[Plain-text document sources]

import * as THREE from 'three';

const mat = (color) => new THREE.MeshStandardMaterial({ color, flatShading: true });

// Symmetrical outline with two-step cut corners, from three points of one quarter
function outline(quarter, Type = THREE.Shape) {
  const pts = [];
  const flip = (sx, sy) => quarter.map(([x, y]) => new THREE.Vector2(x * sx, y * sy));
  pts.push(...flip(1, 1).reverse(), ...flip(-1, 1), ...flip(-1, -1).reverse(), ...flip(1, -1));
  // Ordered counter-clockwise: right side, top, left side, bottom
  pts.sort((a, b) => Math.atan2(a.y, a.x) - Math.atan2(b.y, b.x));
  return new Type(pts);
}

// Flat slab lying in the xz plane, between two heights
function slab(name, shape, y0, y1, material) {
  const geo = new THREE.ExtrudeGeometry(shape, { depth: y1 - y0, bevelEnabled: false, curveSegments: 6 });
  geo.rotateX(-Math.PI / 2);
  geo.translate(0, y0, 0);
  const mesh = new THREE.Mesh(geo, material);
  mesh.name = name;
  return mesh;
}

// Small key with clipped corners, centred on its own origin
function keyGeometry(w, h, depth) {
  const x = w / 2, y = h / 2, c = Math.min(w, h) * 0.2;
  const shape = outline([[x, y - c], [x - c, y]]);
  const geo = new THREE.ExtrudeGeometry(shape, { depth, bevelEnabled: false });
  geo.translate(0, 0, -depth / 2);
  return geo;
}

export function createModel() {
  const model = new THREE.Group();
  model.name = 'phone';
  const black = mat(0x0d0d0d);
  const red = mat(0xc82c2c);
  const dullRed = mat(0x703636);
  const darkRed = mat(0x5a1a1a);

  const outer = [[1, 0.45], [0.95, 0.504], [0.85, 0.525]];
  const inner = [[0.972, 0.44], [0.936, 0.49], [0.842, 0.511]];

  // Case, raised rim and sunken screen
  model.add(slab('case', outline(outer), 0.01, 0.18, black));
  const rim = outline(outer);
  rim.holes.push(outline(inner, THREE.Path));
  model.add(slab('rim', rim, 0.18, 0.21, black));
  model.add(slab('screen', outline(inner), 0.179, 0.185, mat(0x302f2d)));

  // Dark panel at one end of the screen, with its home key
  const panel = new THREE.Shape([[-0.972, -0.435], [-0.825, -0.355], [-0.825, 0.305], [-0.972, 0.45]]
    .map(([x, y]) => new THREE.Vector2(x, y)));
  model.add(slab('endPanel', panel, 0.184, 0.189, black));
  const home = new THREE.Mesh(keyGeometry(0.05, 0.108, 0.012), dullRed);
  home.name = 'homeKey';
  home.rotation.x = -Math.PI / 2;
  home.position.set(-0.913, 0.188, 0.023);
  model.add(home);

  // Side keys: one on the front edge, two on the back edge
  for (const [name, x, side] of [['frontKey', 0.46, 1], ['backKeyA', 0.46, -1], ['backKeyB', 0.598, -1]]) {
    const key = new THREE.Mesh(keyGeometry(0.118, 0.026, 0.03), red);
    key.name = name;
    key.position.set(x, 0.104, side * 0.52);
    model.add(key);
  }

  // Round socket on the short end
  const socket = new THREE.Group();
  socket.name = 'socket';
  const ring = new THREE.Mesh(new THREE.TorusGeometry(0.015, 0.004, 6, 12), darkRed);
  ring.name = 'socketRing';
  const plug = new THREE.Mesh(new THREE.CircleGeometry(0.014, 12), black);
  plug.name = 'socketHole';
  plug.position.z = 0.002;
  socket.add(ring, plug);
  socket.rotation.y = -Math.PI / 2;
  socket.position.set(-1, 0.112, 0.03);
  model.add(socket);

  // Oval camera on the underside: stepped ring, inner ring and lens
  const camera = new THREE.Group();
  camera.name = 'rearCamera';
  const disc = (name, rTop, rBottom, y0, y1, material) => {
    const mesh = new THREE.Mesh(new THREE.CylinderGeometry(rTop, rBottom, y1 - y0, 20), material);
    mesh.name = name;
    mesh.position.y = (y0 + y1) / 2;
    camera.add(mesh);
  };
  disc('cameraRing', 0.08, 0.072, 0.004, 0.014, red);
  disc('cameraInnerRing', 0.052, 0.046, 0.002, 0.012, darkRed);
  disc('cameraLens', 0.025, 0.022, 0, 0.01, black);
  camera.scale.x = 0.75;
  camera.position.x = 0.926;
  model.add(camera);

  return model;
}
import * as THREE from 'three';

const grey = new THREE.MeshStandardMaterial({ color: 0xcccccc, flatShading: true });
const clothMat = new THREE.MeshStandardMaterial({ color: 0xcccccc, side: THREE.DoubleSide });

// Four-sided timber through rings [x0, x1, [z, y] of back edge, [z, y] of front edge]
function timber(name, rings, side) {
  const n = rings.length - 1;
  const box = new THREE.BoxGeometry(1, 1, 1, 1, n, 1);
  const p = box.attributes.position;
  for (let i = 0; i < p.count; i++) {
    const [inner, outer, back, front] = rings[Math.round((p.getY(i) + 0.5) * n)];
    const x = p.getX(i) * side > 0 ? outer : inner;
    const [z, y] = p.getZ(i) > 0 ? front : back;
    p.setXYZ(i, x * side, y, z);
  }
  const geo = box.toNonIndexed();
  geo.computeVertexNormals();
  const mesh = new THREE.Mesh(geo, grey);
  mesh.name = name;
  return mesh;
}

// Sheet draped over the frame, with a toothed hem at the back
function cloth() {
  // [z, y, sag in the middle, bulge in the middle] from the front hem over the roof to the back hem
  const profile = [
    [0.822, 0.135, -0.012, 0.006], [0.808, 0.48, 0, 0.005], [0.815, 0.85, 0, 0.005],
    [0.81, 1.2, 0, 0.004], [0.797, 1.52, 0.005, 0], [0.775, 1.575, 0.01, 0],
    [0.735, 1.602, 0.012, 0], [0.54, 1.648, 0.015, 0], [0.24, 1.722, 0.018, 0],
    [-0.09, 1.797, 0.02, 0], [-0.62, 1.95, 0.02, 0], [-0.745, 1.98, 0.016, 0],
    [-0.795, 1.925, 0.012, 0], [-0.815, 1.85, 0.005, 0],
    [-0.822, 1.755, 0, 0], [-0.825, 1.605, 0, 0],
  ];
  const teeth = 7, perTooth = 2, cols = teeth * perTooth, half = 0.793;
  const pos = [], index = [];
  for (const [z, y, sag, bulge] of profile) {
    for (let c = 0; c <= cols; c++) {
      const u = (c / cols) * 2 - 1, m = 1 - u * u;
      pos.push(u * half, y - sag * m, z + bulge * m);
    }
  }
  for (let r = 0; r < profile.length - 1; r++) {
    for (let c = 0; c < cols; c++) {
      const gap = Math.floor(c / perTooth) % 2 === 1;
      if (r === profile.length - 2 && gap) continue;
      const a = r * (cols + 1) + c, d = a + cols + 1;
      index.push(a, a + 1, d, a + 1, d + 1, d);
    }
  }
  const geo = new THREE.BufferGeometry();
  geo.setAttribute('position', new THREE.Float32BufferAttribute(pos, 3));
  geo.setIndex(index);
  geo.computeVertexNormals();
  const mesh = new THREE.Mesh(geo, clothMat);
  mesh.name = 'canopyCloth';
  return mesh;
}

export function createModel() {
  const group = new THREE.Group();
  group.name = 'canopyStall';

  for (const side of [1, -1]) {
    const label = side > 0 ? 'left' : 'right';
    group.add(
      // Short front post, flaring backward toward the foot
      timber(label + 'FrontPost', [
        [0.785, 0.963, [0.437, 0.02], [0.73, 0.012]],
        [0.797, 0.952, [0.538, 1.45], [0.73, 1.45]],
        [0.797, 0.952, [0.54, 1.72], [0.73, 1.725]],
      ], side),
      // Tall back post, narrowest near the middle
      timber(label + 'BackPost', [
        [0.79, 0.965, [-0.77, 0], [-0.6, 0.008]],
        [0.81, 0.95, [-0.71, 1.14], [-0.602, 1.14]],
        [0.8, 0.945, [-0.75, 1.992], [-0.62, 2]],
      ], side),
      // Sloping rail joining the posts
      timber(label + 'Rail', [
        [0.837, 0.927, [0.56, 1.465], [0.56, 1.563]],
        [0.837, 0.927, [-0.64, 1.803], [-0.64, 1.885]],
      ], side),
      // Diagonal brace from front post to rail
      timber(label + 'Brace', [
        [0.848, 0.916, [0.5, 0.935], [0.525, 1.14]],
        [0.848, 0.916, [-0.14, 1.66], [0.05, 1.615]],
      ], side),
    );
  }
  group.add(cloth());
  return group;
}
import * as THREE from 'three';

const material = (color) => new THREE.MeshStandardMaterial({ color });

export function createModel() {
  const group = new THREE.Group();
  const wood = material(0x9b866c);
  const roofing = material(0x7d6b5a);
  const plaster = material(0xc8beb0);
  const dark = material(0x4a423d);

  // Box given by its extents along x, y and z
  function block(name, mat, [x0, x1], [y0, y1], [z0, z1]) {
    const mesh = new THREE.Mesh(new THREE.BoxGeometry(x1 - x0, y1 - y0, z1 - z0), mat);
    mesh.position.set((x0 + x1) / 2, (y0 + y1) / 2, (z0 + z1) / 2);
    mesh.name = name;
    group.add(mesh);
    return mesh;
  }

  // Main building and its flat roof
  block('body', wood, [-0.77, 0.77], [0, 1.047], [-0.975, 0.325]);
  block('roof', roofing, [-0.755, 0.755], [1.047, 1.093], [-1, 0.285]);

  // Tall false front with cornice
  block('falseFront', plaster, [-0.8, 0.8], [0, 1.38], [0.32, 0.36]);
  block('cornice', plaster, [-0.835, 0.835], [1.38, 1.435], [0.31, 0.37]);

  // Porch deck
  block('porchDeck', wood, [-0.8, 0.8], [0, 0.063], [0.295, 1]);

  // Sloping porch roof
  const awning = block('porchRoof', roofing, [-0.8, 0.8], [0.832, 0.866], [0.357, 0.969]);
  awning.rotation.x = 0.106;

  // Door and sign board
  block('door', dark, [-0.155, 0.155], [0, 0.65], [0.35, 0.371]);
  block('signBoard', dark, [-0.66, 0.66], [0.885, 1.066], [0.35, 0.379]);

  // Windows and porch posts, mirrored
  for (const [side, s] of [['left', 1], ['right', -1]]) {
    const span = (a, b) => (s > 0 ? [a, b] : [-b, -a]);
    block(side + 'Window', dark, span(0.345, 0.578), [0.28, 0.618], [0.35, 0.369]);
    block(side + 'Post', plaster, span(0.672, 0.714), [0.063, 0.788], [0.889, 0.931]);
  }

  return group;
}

- Assignment
Each line of the entries above that contains "with" is to be copied.

- Result for this exercise
// Symmetrical outline with two-step cut corners, from three points of one quarter
// Small key with clipped corners, centred on its own origin
  // Dark panel at one end of the screen, with its home key
// Sheet draped over the frame, with a toothed hem at the back
  // Tall false front with cornice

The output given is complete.